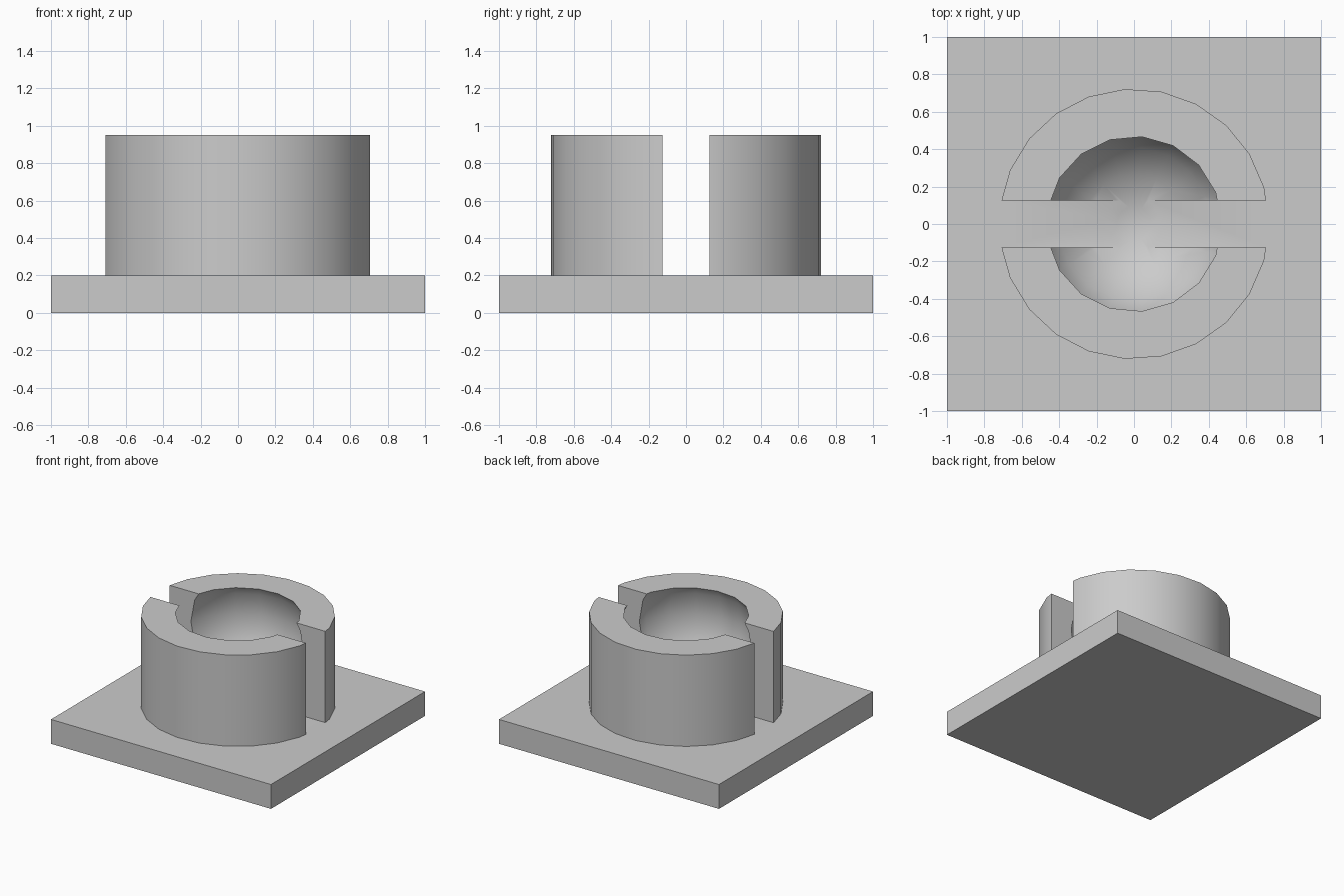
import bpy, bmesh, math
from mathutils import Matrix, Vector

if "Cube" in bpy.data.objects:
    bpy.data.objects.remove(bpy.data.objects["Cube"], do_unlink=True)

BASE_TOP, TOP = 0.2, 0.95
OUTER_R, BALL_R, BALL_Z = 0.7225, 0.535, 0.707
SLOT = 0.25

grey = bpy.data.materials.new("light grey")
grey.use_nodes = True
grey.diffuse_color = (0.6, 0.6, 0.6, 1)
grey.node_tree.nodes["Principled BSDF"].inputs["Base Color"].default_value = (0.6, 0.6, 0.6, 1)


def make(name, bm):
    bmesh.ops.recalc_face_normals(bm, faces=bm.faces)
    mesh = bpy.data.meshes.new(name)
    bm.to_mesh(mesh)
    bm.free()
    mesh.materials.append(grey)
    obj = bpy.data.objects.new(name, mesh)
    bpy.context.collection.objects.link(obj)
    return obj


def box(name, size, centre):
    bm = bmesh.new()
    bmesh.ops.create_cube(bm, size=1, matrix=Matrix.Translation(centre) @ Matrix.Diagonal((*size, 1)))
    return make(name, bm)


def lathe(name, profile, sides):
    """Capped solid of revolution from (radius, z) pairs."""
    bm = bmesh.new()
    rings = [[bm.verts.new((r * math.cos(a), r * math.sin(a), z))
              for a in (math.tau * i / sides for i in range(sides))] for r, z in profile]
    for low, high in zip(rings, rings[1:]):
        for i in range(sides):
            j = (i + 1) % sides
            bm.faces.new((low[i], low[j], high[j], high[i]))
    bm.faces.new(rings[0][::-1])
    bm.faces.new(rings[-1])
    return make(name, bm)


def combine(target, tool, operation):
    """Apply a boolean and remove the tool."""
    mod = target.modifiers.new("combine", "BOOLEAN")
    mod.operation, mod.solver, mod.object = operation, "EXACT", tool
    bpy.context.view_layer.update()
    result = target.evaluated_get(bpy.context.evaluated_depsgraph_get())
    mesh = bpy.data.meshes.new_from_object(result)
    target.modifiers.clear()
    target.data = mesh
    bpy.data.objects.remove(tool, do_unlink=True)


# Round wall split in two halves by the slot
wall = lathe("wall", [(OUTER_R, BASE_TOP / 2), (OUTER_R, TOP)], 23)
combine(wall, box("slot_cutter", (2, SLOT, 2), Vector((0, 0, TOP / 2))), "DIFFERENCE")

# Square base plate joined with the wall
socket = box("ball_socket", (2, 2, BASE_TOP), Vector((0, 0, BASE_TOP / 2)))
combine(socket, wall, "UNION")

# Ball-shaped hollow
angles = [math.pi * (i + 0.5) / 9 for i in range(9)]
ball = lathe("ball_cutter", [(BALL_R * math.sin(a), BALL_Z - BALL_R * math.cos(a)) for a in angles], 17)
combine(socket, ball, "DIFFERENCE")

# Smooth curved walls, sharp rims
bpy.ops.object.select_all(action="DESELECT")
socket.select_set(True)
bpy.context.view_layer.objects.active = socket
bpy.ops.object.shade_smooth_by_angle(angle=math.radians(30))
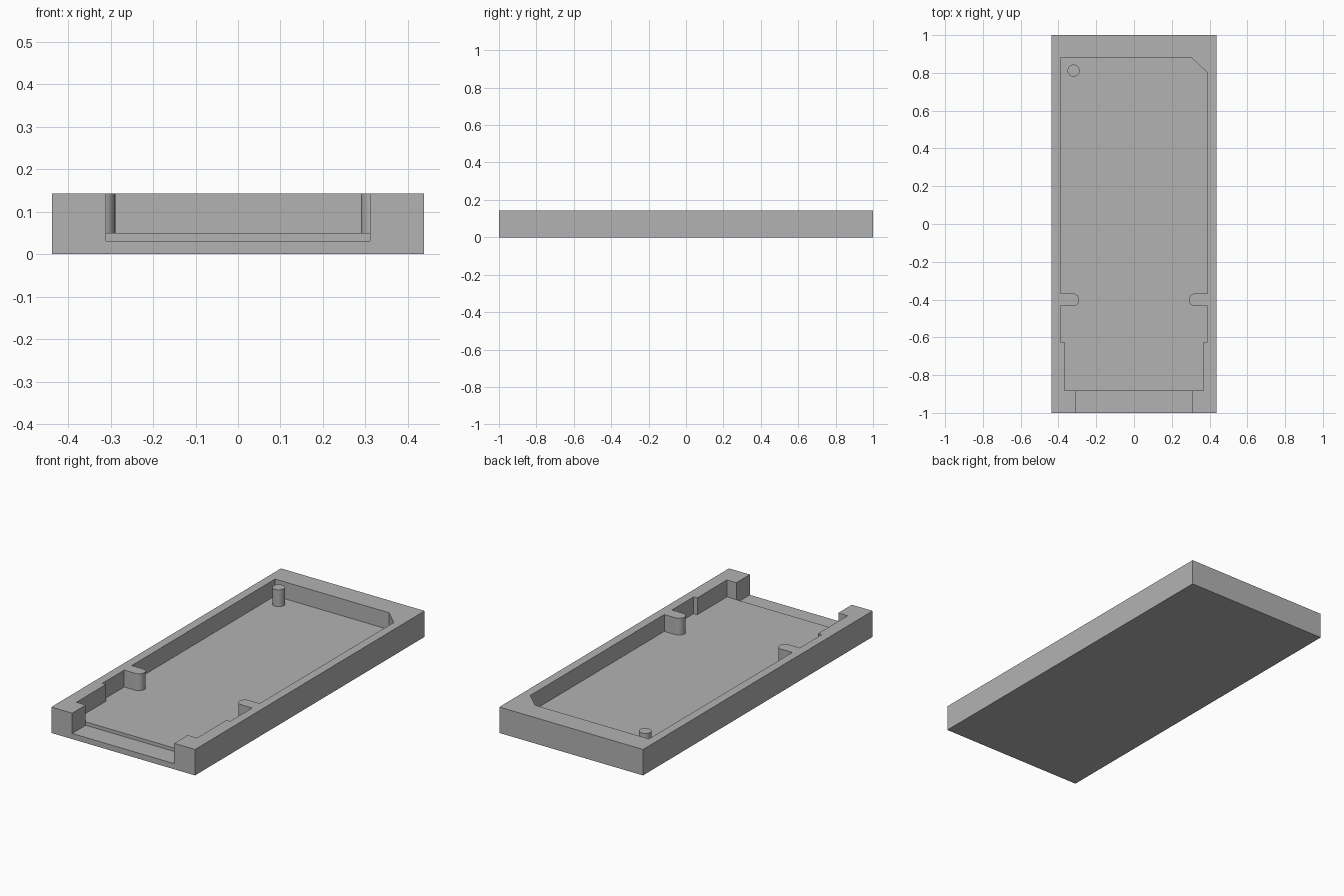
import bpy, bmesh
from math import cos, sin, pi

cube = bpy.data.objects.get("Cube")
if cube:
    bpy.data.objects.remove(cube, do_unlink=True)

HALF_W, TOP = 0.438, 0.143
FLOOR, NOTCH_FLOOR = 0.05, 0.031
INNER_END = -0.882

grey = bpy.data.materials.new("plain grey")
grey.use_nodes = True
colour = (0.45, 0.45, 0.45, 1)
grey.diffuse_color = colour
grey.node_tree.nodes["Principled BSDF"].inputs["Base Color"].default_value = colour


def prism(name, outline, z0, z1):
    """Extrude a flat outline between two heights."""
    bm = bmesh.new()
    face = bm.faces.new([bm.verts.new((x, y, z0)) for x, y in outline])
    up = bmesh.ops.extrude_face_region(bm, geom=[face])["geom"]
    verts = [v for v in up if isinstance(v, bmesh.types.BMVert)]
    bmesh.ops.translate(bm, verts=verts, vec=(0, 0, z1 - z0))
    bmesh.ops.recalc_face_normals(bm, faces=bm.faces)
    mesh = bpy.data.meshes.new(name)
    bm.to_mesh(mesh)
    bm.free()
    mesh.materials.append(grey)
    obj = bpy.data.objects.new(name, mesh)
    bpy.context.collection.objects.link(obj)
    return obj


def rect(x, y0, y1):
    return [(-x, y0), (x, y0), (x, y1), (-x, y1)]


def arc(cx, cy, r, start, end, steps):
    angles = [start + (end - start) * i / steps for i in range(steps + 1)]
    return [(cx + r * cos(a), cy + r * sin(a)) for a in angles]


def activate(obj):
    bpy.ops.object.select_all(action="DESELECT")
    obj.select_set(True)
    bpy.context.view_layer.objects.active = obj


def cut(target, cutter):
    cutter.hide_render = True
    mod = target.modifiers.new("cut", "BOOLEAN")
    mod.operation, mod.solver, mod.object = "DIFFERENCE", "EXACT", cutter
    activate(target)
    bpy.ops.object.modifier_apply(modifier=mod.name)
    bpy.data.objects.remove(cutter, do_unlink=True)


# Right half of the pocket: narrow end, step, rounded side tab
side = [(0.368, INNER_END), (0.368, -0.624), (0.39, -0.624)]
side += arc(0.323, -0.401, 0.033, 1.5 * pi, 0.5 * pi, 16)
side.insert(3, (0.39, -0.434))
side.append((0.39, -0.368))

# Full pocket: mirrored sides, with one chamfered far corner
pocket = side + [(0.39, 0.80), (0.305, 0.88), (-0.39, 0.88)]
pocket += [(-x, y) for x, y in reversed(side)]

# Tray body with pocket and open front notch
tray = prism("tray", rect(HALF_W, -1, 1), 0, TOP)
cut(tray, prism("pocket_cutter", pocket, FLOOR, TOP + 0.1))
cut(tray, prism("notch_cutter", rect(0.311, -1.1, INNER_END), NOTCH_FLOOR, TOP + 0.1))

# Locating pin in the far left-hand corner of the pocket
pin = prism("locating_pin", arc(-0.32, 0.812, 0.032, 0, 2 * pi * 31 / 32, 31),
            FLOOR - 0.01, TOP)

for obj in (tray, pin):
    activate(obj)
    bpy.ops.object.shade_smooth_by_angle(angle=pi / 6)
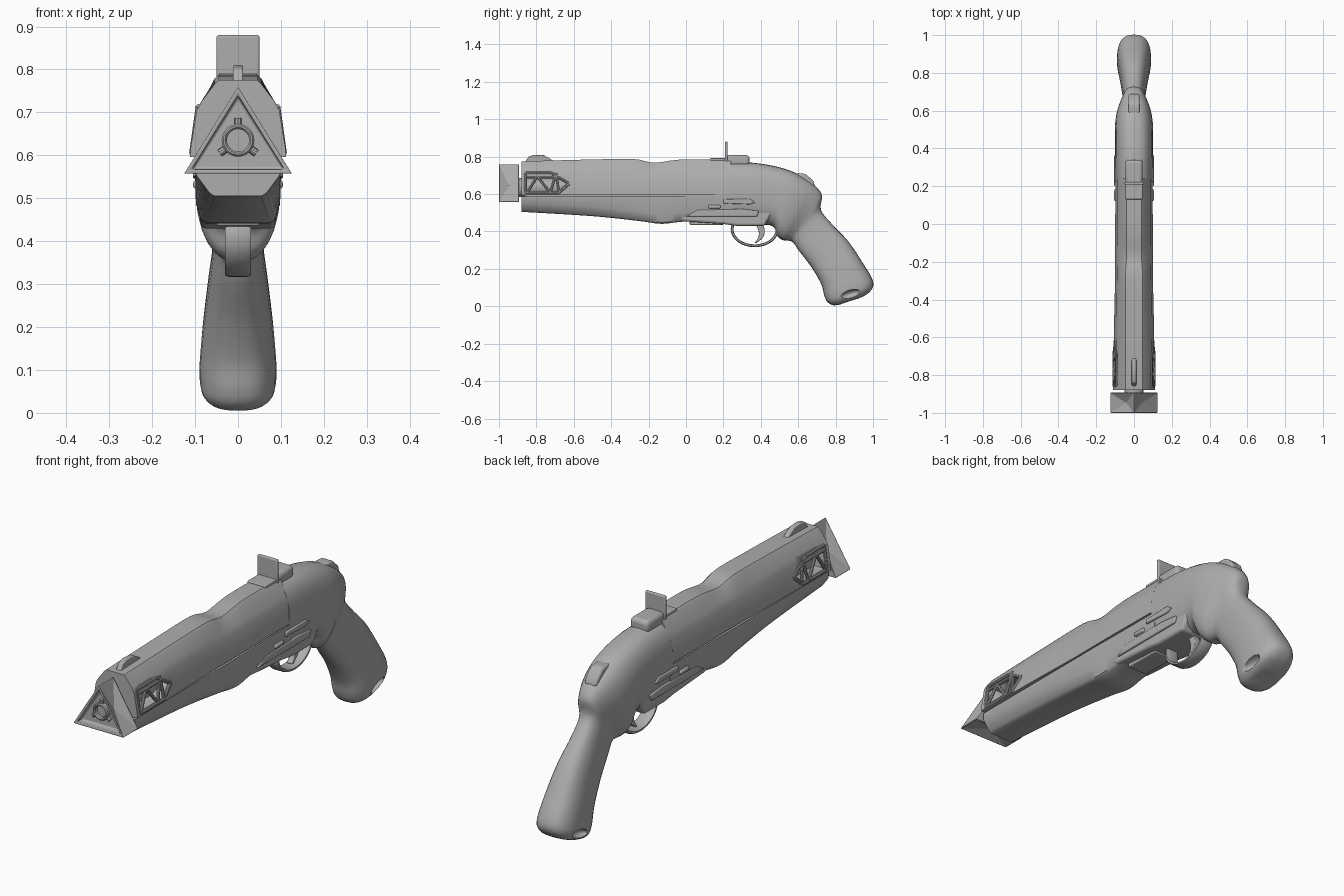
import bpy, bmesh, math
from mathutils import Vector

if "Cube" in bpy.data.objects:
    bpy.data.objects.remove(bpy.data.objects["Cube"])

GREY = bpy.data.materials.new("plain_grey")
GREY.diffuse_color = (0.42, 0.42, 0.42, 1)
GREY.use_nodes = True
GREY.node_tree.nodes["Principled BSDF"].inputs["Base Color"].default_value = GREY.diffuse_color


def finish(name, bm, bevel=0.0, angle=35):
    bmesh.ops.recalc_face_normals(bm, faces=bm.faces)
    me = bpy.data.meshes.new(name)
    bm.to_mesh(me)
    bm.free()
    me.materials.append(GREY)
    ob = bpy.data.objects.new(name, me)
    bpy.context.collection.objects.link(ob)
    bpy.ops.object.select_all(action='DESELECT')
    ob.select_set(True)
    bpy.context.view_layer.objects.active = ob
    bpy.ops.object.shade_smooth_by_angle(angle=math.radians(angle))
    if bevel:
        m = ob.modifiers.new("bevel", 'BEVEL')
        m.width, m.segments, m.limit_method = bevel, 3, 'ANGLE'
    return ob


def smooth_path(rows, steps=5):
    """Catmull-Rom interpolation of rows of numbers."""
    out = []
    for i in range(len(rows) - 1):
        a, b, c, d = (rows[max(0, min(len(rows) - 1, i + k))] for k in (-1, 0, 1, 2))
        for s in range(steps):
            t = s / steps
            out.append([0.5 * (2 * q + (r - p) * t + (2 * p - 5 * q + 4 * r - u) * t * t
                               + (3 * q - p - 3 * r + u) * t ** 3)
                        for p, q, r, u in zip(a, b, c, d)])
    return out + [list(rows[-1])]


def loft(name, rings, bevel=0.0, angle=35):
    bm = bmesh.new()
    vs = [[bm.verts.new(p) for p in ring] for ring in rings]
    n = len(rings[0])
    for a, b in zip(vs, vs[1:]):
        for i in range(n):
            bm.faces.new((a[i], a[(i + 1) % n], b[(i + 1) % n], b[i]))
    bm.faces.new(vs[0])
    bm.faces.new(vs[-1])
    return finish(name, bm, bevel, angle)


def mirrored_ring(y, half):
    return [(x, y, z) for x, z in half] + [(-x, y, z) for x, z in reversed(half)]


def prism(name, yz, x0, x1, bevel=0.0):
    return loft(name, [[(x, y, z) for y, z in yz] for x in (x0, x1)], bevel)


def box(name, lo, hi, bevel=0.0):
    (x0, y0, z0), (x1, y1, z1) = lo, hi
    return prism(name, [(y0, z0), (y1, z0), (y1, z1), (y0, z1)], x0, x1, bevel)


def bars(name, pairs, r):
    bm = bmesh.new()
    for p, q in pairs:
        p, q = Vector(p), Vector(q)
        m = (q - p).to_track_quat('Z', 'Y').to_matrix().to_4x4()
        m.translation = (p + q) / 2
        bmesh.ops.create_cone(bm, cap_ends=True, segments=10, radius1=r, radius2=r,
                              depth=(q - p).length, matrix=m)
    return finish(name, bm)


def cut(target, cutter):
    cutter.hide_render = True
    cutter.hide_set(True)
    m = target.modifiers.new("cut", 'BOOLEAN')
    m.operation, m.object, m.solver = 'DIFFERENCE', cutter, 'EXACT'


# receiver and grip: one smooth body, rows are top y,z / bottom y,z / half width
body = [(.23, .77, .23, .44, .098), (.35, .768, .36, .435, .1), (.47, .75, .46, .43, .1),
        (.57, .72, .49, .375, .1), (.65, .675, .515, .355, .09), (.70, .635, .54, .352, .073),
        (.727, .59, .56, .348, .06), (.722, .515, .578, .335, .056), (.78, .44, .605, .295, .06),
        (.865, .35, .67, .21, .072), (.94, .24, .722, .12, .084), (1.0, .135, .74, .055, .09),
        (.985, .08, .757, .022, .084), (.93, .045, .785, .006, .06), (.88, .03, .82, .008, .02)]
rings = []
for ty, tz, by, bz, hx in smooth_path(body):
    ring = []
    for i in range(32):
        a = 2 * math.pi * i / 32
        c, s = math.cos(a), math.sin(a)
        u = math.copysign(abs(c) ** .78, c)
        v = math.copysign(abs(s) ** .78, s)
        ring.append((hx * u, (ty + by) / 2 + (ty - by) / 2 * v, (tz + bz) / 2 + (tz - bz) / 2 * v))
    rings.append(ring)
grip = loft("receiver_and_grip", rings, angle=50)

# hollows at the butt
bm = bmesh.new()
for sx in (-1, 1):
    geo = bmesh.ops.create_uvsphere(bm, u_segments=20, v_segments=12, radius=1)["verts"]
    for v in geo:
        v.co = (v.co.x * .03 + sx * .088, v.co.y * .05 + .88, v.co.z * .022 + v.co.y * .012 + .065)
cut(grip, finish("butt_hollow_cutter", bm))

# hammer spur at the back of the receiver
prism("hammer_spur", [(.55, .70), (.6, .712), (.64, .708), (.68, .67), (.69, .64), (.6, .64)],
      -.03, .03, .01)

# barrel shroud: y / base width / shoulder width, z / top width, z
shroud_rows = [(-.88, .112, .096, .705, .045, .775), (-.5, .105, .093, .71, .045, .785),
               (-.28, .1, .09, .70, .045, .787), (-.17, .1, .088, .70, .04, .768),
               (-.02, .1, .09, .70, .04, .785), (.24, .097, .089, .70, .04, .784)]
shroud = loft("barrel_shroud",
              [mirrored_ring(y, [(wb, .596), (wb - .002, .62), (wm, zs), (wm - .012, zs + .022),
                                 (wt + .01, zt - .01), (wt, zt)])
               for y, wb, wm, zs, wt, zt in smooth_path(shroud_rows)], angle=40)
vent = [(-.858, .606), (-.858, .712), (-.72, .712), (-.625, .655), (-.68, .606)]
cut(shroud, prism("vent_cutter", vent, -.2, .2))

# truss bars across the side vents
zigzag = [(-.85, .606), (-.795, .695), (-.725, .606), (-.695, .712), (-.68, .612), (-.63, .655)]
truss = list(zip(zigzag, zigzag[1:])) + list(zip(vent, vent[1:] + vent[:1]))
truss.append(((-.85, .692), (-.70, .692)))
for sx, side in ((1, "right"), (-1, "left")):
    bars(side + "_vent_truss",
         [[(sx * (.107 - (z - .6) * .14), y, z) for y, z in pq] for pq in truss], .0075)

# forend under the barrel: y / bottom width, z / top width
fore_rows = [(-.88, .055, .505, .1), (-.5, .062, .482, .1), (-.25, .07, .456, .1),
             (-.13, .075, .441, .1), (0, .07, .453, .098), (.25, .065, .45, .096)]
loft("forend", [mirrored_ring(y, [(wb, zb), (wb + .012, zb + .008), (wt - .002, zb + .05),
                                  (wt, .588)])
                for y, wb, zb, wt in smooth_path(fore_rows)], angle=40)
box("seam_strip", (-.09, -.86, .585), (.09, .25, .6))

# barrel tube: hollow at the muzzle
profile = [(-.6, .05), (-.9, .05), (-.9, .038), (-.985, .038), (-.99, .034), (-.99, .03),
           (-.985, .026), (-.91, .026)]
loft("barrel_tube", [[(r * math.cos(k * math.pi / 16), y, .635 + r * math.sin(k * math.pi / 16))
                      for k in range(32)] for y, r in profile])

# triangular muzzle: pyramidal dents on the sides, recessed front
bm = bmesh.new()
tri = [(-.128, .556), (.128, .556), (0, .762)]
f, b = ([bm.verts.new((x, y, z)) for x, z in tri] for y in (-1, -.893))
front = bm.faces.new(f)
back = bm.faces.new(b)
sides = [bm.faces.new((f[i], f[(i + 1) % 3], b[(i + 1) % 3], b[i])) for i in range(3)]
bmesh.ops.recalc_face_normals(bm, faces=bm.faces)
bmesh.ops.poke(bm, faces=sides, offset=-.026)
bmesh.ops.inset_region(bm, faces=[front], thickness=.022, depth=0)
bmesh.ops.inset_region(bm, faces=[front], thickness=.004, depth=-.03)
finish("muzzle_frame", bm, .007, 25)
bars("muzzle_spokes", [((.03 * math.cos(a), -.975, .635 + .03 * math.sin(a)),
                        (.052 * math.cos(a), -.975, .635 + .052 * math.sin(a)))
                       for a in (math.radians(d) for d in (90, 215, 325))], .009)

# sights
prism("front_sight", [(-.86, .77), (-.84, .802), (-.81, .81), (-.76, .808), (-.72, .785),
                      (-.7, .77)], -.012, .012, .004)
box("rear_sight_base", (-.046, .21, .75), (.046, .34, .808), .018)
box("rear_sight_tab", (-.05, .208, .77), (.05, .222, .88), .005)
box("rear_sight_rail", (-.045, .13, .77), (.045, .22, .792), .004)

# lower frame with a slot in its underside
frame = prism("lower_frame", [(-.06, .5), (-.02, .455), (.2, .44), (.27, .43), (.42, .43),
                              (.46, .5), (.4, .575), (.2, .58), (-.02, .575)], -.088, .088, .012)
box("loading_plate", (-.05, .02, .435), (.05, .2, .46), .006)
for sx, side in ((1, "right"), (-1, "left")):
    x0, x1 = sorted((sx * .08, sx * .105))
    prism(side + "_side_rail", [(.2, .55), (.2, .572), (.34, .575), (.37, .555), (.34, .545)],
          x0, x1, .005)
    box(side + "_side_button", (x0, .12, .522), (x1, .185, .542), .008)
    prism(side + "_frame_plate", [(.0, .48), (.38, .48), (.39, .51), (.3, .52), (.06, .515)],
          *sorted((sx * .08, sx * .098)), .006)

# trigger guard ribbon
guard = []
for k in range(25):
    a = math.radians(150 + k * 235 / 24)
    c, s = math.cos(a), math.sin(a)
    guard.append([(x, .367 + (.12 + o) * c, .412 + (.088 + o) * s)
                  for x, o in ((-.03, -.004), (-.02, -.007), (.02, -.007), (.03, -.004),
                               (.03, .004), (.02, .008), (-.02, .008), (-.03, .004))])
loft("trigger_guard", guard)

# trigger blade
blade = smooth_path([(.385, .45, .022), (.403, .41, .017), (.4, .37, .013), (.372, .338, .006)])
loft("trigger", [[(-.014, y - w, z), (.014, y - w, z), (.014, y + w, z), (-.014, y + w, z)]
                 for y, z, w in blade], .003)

---+---

### YOUR INSTRUCTIONS
Give the count of lines in the entries above that hold the word "range", with no other words.

### TASK RESULT
11